The minister said that personal interviews will soon be implemented in the review process. He explained that stricter measures would help ascertain applicants' identities and are essential from a security standpoint. Until now those seeking refugee status were only required to provide information in written form.
"I have deemed it necessary to reintroduce individual assessments for all refugees and asylum seekers — regardless of which country they come from," the minister said, citing several cases in which refugees had used false Syrian passports.
Federal migration commissioner Aydan Ozoguz added that while carrying out identity checks officials will "need to look more closely at asylum applicants from Syria, Eritrea and Iraq."
Germany's state interior ministers also agreed during a meeting in Koblenz that they would permit "repatriations to safe areas of Afghanistan."
Some met the shift in the policy toward asylum seekers with criticism.
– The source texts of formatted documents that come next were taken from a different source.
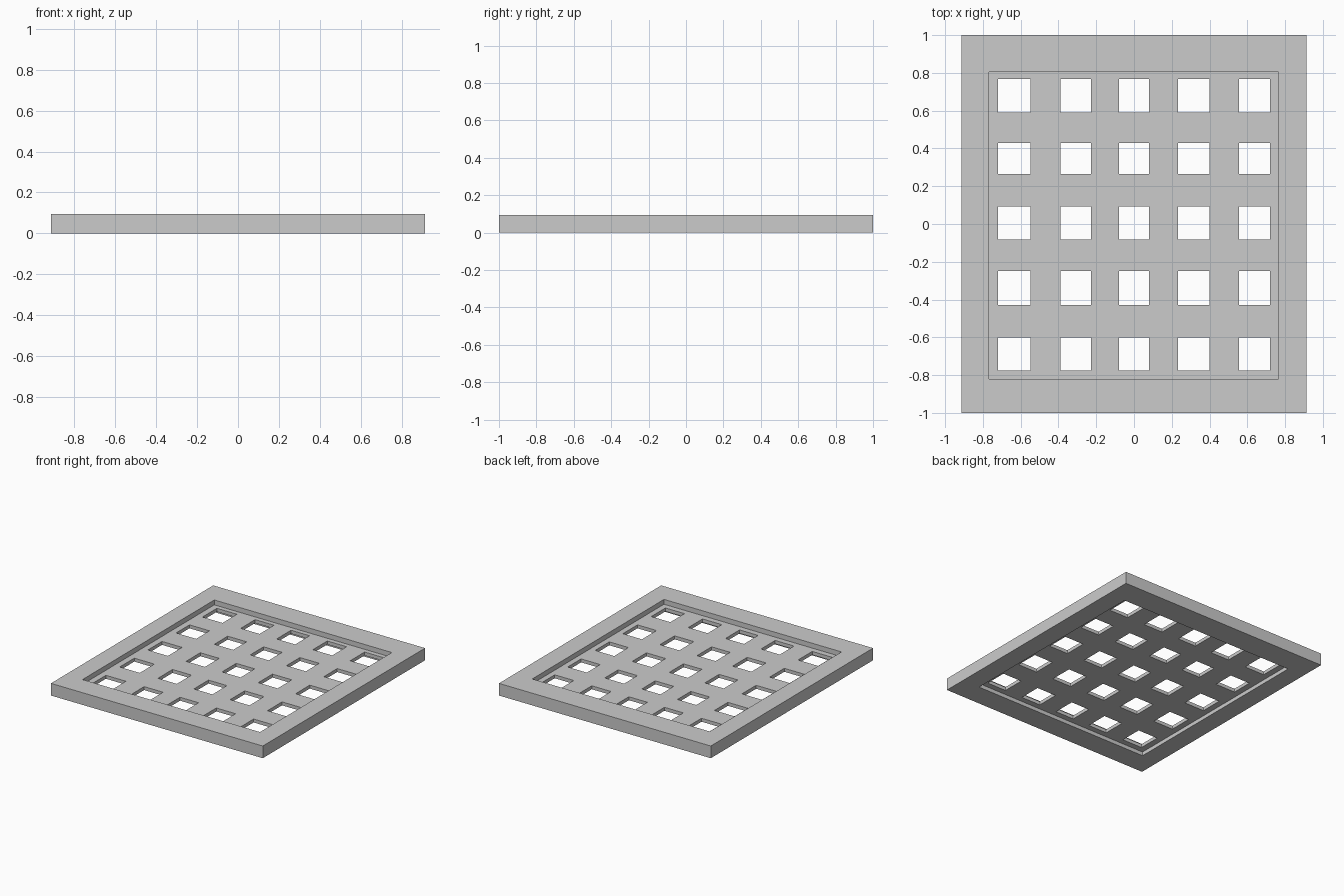
import bpy, bmesh, math

if "Cube" in bpy.data.objects:
    bpy.data.objects.remove(bpy.data.objects["Cube"])


def pierced_plate(name, xs, ys, z0, z1):
    """Slab spanning the grid lines xs, ys; every odd/odd cell is left open."""
    bm = bmesh.new()
    grid = [[bm.verts.new((x, y, z0)) for y in ys] for x in xs]
    for i in range(len(xs) - 1):
        for j in range(len(ys) - 1):
            if i % 2 and j % 2:
                continue
            bm.faces.new((grid[i][j], grid[i + 1][j],
                          grid[i + 1][j + 1], grid[i][j + 1]))
    # Thicken the sheet upwards, keeping the lower skin
    geo = bmesh.ops.extrude_face_region(bm, geom=bm.faces[:], use_keep_orig=True)
    top = [v for v in geo["geom"] if isinstance(v, bmesh.types.BMVert)]
    bmesh.ops.translate(bm, verts=top, vec=(0, 0, z1 - z0))
    bmesh.ops.recalc_face_normals(bm, faces=bm.faces[:])
    mesh = bpy.data.meshes.new(name)
    bm.to_mesh(mesh)
    bm.free()
    obj = bpy.data.objects.new(name, mesh)
    bpy.context.collection.objects.link(obj)
    return obj


# Outer frame with one large opening
in_x, in_y = (-0.768, 0.764), (-0.82, 0.805)
pierced_plate("frame", [-0.914, *in_x, 0.914], [-1.0, *in_y, 1.0], 0.0, 0.095)

# Thin recessed lattice with 5 x 5 square openings
hole_x = [-0.72, -0.547, -0.39, -0.227, -0.08, 0.08, 0.233, 0.40, 0.555, 0.72]
hole_y = [-0.775, -0.6, -0.43, -0.25, -0.083, 0.092, 0.265, 0.43, 0.59, 0.768]
pierced_plate("lattice", [in_x[0], *hole_x, in_x[1]],
              [in_y[0], *hole_y, in_y[1]], 0.03, 0.057)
The head of non-governmental organization Pro Asyl, Guenter Burkhardt, said that sending people back to Afghanistan is irresponsible for there are no regions in the country that can be considered permanently secure.
The organization also expressed fears that the move to resume individual assessments would slow down the process of receiving refugee status and trap asylum seekers in waiting loops which could last for months.
In efforts to cope with a record surge in asylum seekers, Berlin and Kabul are also planning to intensify cooperative measures for fighting human trafficking and implement information campaigns to prevent people from going on the arduous journey to Europe, De Maiziere said.
According to sources in Germany's coalition government, more than 950,000 refugees have been registered this year in Germany.